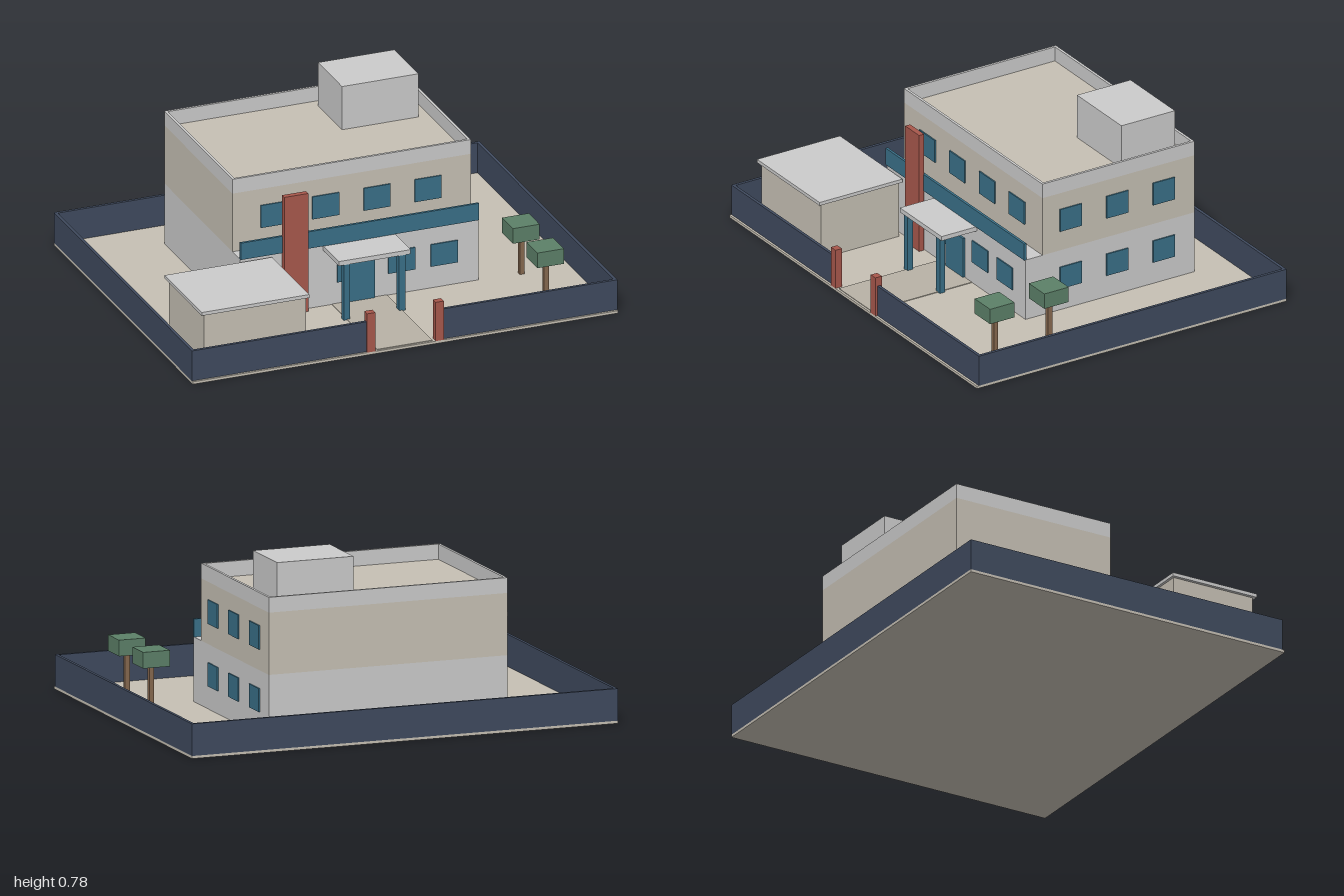
import * as THREE from 'three';

const material = (color) => new THREE.MeshStandardMaterial({ color, flatShading: true });

export function createModel() {
  const model = new THREE.Group();
  const grey = material(0xcccccc), beige = material(0xc6c0b4), paving = material(0xb8b2a6);
  const blue = material(0x3a7088), navy = material(0x3f4a5e), red = material(0xa8584c);
  const green = material(0x5c8068), brown = material(0x86684f);

  // Box given by its extents along each axis
  const box = (name, [x0, x1], [y0, y1], [z0, z1], mat, parent = model) => {
    const mesh = new THREE.Mesh(new THREE.BoxGeometry(x1 - x0, y1 - y0, z1 - z0), mat);
    mesh.position.set((x0 + x1) / 2, (y0 + y1) / 2, (z0 + z1) / 2);
    mesh.name = name;
    parent.add(mesh);
    return mesh;
  };
  const group = (name) => {
    const g = new THREE.Group();
    g.name = name;
    model.add(g);
    return g;
  };
  const base = 0.012;

  // Plot and entrance path
  box('ground', [-1, 1], [0, base], [-0.8, 0.8], beige);
  box('entrancePath', [-0.13, 0.13], [base, 0.015], [0.27, 0.79], paving);

  // Perimeter wall with a gate opening
  const fence = group('perimeterWall');
  const wallY = [base, 0.155], t = 0.014;
  box('backWall', [-1, 1], wallY, [-0.8, -0.8 + t], navy, fence);
  for (const s of [-1, 1]) {
    const span = (a, b) => (s > 0 ? [a, b] : [-b, -a]);
    box('sideWall', span(1 - t, 1), wallY, [-0.8 + t, 0.79 - t], navy, fence);
    box('frontWall', span(0.165, 1), wallY, [0.79 - t, 0.79], navy, fence);
    box('gatePost', span(0.142, 0.18), [base, 0.197], [0.767, 0.8], red, fence);
    box('canopyColumn', span(0.115, 0.145), [base, 0.278], [0.417, 0.445], blue);
  }

  // Main building: deeper ground floor, set-back upper floor
  const width = [-0.56, 0.56];
  box('groundFloor', width, [base, 0.3], [-0.605, 0.268], grey);
  box('upperFloor', width, [0.3, 0.577], [-0.605, 0.18], beige);

  // Open parapet around the flat roof
  const rect = (Type, x, z0, z1) => new Type([
    new THREE.Vector2(-x, z0), new THREE.Vector2(x, z0),
    new THREE.Vector2(x, z1), new THREE.Vector2(-x, z1)]);
  const ring = rect(THREE.Shape, 0.56, -0.18, 0.605);
  ring.holes.push(rect(THREE.Path, 0.548, -0.168, 0.593));
  const parapet = new THREE.Mesh(
    new THREE.ExtrudeGeometry(ring, { depth: 0.068, bevelEnabled: false }), grey);
  parapet.rotation.x = -Math.PI / 2;
  parapet.position.y = 0.577;
  parapet.name = 'parapet';
  model.add(parapet);
  box('roofHouse', [0.138, 0.497], [0.577, 0.783], [-0.545, -0.268], grey);

  // Windows
  const windows = group('windows');
  const upperY = [0.393, 0.5], lowerY = [0.115, 0.22];
  for (const x of [-0.365, -0.123, 0.118, 0.358])
    box('upperWindow', [x - 0.063, x + 0.063], upperY, [0.175, 0.186], blue, windows);
  for (const x of [-0.042, 0.198, 0.398])
    box('lowerWindow', [x - 0.063, x + 0.063], lowerY, [0.26, 0.274], blue, windows);
  for (const z of [0.036, -0.205, -0.445])
    for (const y of [upperY, lowerY])
      box('sideWindow', [0.555, 0.566], y, [z - 0.056, z + 0.056], blue, windows);

  // Front entrance, fascia, canopy and pylon
  box('frontDoor', [-0.07, 0.07], [base, 0.203], [0.26, 0.278], blue);
  box('fascia', width, [0.3, 0.38], [0.263, 0.275], blue);
  box('entranceCanopy', [-0.17, 0.167], [0.278, 0.299], [0.265, 0.45], grey);
  box('pylon', [-0.365, -0.252], [base, 0.575], [0.272, 0.298], red);

  // Outbuilding with overhanging roof and a door at its rear
  box('annexBody', [-0.905, -0.425], [base, 0.275], [0.292, 0.695], beige);
  box('annexRoof', [-0.92, -0.415], [0.275, 0.291], [0.28, 0.708], grey);
  box('annexDoor', [-0.74, -0.58], [base, 0.203], [0.287, 0.3], blue);

  // Small block-crowned trees
  for (const z of [0.274, 0.554]) {
    const tree = group('tree');
    box('trunk', [0.748, 0.77], [base, 0.195], [z - 0.011, z + 0.011], brown, tree);
    box('crown', [0.695, 0.82], [0.19, 0.262], [z - 0.063, z + 0.063], green, tree);
  }
  return model;
}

▶ **PROBLEM DETAILS**: Whatever lies between the first line of the data and the line holding "const base = 0.012;", inclusive, should be repeated exactly, apart from the pictures.

▶ **ANSWER TO THE PROBLEM**:
import * as THREE from 'three';

const material = (color) => new THREE.MeshStandardMaterial({ color, flatShading: true });

export function createModel() {
  const model = new THREE.Group();
  const grey = material(0xcccccc), beige = material(0xc6c0b4), paving = material(0xb8b2a6);
  const blue = material(0x3a7088), navy = material(0x3f4a5e), red = material(0xa8584c);
  const green = material(0x5c8068), brown = material(0x86684f);

  // Box given by its extents along each axis
  const box = (name, [x0, x1], [y0, y1], [z0, z1], mat, parent = model) => {
    const mesh = new THREE.Mesh(new THREE.BoxGeometry(x1 - x0, y1 - y0, z1 - z0), mat);
    mesh.position.set((x0 + x1) / 2, (y0 + y1) / 2, (z0 + z1) / 2);
    mesh.name = name;
    parent.add(mesh);
    return mesh;
  };
  const group = (name) => {
    const g = new THREE.Group();
    g.name = name;
    model.add(g);
    return g;
  };
  const base = 0.012;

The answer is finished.